After plunging to a new record low week after week, mortgage rates saw gains last week.
Freddie Mac's Primary Mortgage Market Survey showed that the 30-year fixed-rate mortgage (FRM) rose to 3.01%, up from 2.98% the previous week. The 15-year FRM and the 5-year Treasury-indexed hybrid adjustable-rate mortgage (ARM) also posted increases.
The rate for the 15-year mortgage jumped six basis points to 2.54%, while the 5-year ARM climbed three basis points to 3.09%. A year ago at this time, the 30-year FRM was hovering at around 3.75%, the 15-year FRM at 3.18%, and the 5-year ARM at 3.47%.
Freddie Mac Chief Economist Sam Khater expects ultra-low rates continue to fuel consumer demand in the short term.

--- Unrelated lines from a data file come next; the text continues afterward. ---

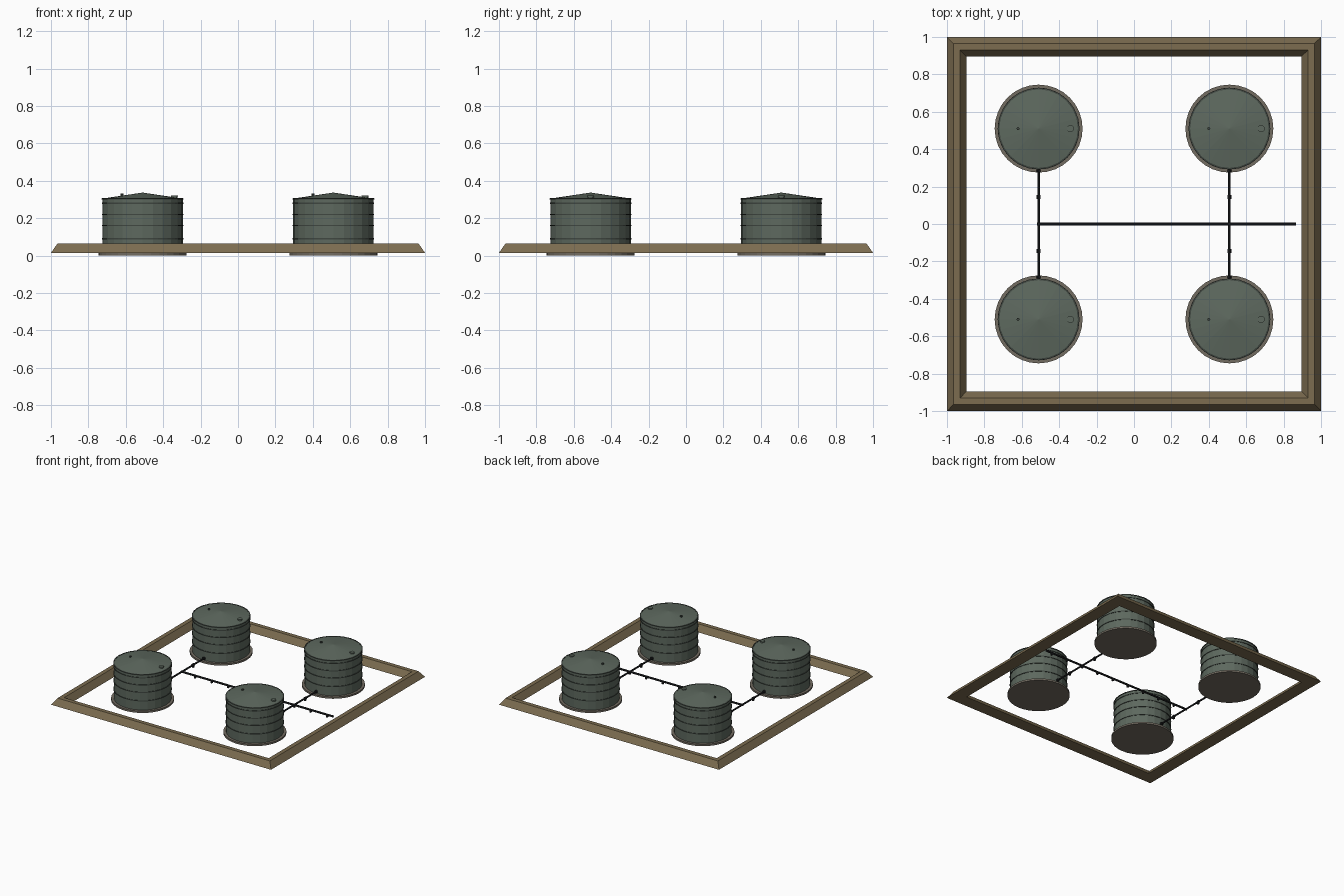
import bpy, bmesh
from math import pi, cos, sin
from mathutils import Matrix, Vector

cube = bpy.data.objects.get("Cube")
if cube:
    bpy.data.objects.remove(cube, do_unlink=True)


def material(name, rgb):
    m = bpy.data.materials.new(name)
    m.use_nodes = True
    m.diffuse_color = (*rgb, 1)
    bsdf = m.node_tree.nodes["Principled BSDF"]
    bsdf.inputs["Base Color"].default_value = (*rgb, 1)
    bsdf.inputs["Roughness"].default_value = 0.8
    return m


EARTH = material("earth", (0.2, 0.15, 0.08))
GREEN = material("tank green", (0.11, 0.14, 0.113))
TRIM = material("dark trim", (0.05, 0.062, 0.052))
CONCRETE = material("pad concrete", (0.17, 0.15, 0.12))
PIPE = material("black pipe", (0.015, 0.016, 0.018))


def finish(name, bm, mat):
    bmesh.ops.recalc_face_normals(bm, faces=bm.faces)
    mesh = bpy.data.meshes.new(name)
    bm.to_mesh(mesh)
    bm.free()
    mesh.materials.append(mat)
    obj = bpy.data.objects.new(name, mesh)
    bpy.context.collection.objects.link(obj)
    return obj


def lathe(name, profile, sides, mat, centre, closed=False):
    """Revolve (radius, height) points round a vertical axis."""
    bm = bmesh.new()
    rings = []
    for r, z in profile:
        if r == 0:
            rings.append([bm.verts.new((0, 0, z))] * sides)
        else:
            angles = [2 * pi * i / sides for i in range(sides)]
            rings.append([bm.verts.new((r * cos(a), r * sin(a), z)) for a in angles])
    pairs = list(zip(rings, rings[1:]))
    if closed:
        pairs.append((rings[-1], rings[0]))
    for low, high in pairs:
        for i in range(sides):
            j = (i + 1) % sides
            corners = dict.fromkeys((low[i], low[j], high[j], high[i]))
            bm.faces.new(list(corners))
    obj = finish(name, bm, mat)
    obj.location = centre
    return obj


def rod(name, start, end, radius, mat, sides=10):
    start, end = Vector(start), Vector(end)
    axis = end - start
    turn = axis.to_track_quat("Z", "Y").to_matrix().to_4x4()
    bm = bmesh.new()
    bmesh.ops.create_cone(bm, cap_ends=True, segments=sides, radius1=radius,
                          radius2=radius, depth=axis.length,
                          matrix=Matrix.Translation((start + end) / 2) @ turn)
    return finish(name, bm, mat)


def box(name, centre, size, mat):
    bm = bmesh.new()
    bmesh.ops.create_cube(bm, size=1, matrix=Matrix.Translation(centre) @ Matrix.Diagonal((*size, 1)))
    return finish(name, bm, mat)


# Square earth bank: a trapezium section swept round four corners
bm = bmesh.new()
section = [(1, 0.015), (0.965, 0.065), (0.93, 0.065), (0.895, 0.015)]
loops = [[bm.verts.new((sx * d, sy * d, z)) for d, z in section]
         for sx, sy in ((-1, -1), (1, -1), (1, 1), (-1, 1))]
for k in range(4):
    a, b = loops[k], loops[(k + 1) % 4]
    for i in range(4):
        j = (i + 1) % 4
        bm.faces.new((a[i], b[i], b[j], a[j]))
finish("earth_bank", bm, EARTH)

OFFSET = 0.51
WALL = 0.215
PIPE_Z = 0.035


# Storage tank with pad, hoops, eave and roof fittings
def tank(x, y, label):
    spot = (x, y, 0)
    lathe("pad_" + label, [(0, 0), (0.235, 0), (0.235, 0.015), (0, 0.015)], 32, CONCRETE, spot)
    lathe("tank_" + label,
          [(0, 0.012), (WALL, 0.012), (WALL, 0.305), (0, 0.337)], 24, GREEN, spot)
    for n, z in enumerate((0.09, 0.16, 0.22, 0.28)):
        lathe(f"hoop_{label}_{n}", [(0.21, z - 0.003), (0.218, z - 0.003),
                                    (0.218, z + 0.003), (0.21, z + 0.003)],
              48, TRIM, spot, closed=True)
    lathe("eave_" + label, [(0.21, 0.3), (0.219, 0.3), (0.219, 0.306), (0.21, 0.308)],
          24, TRIM, spot, closed=True)
    rod("roof_hatch_" + label, (x + 0.17, y, 0.3), (x + 0.17, y, 0.321), 0.017, GREEN, 12)
    rod("hatch_lid_" + label, (x + 0.17, y, 0.317), (x + 0.17, y, 0.322), 0.019, GREEN, 12)
    rod("roof_vent_" + label, (x - 0.11, y, 0.31), (x - 0.11, y, 0.331), 0.008, TRIM, 8)


for sx, side in ((-1, "right"), (1, "left")):
    for sy, end in ((-1, "front"), (1, "back")):
        tank(sx * OFFSET, sy * OFFSET, f"{side}_{end}")

# Main pipe along the middle, on short posts
rod("main_pipe", (-OFFSET - 0.008, 0, PIPE_Z), (0.866, 0, PIPE_Z), 0.008, PIPE)
for n in range(9):
    x = -0.39 + n * 0.15
    box(f"main_pipe_post_{n}", (x, 0, 0.0235), (0.014, 0.014, 0.017), PIPE)

# Branch pipes between the front and back tanks, with flanges and posts
for sx, side in ((-1, "right"), (1, "left")):
    x = sx * OFFSET
    reach = OFFSET - WALL + 0.01
    rod("branch_pipe_" + side, (x, -reach, PIPE_Z), (x, reach, PIPE_Z), 0.007, PIPE)
    for sy, end in ((-1, "front"), (1, "back")):
        tag = f"{side}_{end}"
        y = sy * 0.145
        rod("valve_" + tag, (x, y - 0.01, PIPE_Z), (x, y + 0.01, PIPE_Z), 0.011, PIPE)
        box("branch_post_" + tag, (x, y, 0.0235), (0.014, 0.014, 0.017), PIPE)
        rod("flange_" + tag, (x, sy * 0.278, PIPE_Z), (x, sy * 0.29, PIPE_Z), 0.012, PIPE)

"While housing demand continues to rebound, the month-long swoon in economic activity has caused the 10-year Treasury benchmark to drop. In the short term, this means the demand will continue on the back of near record-low mortgage rates," Khater said. "However, the most recent consumer spending data has been pointing to slow growth since mid-June. The concern is that the pause in economic activity will cause unemployment to remain elevated, which will lead to longer-term labor market distress."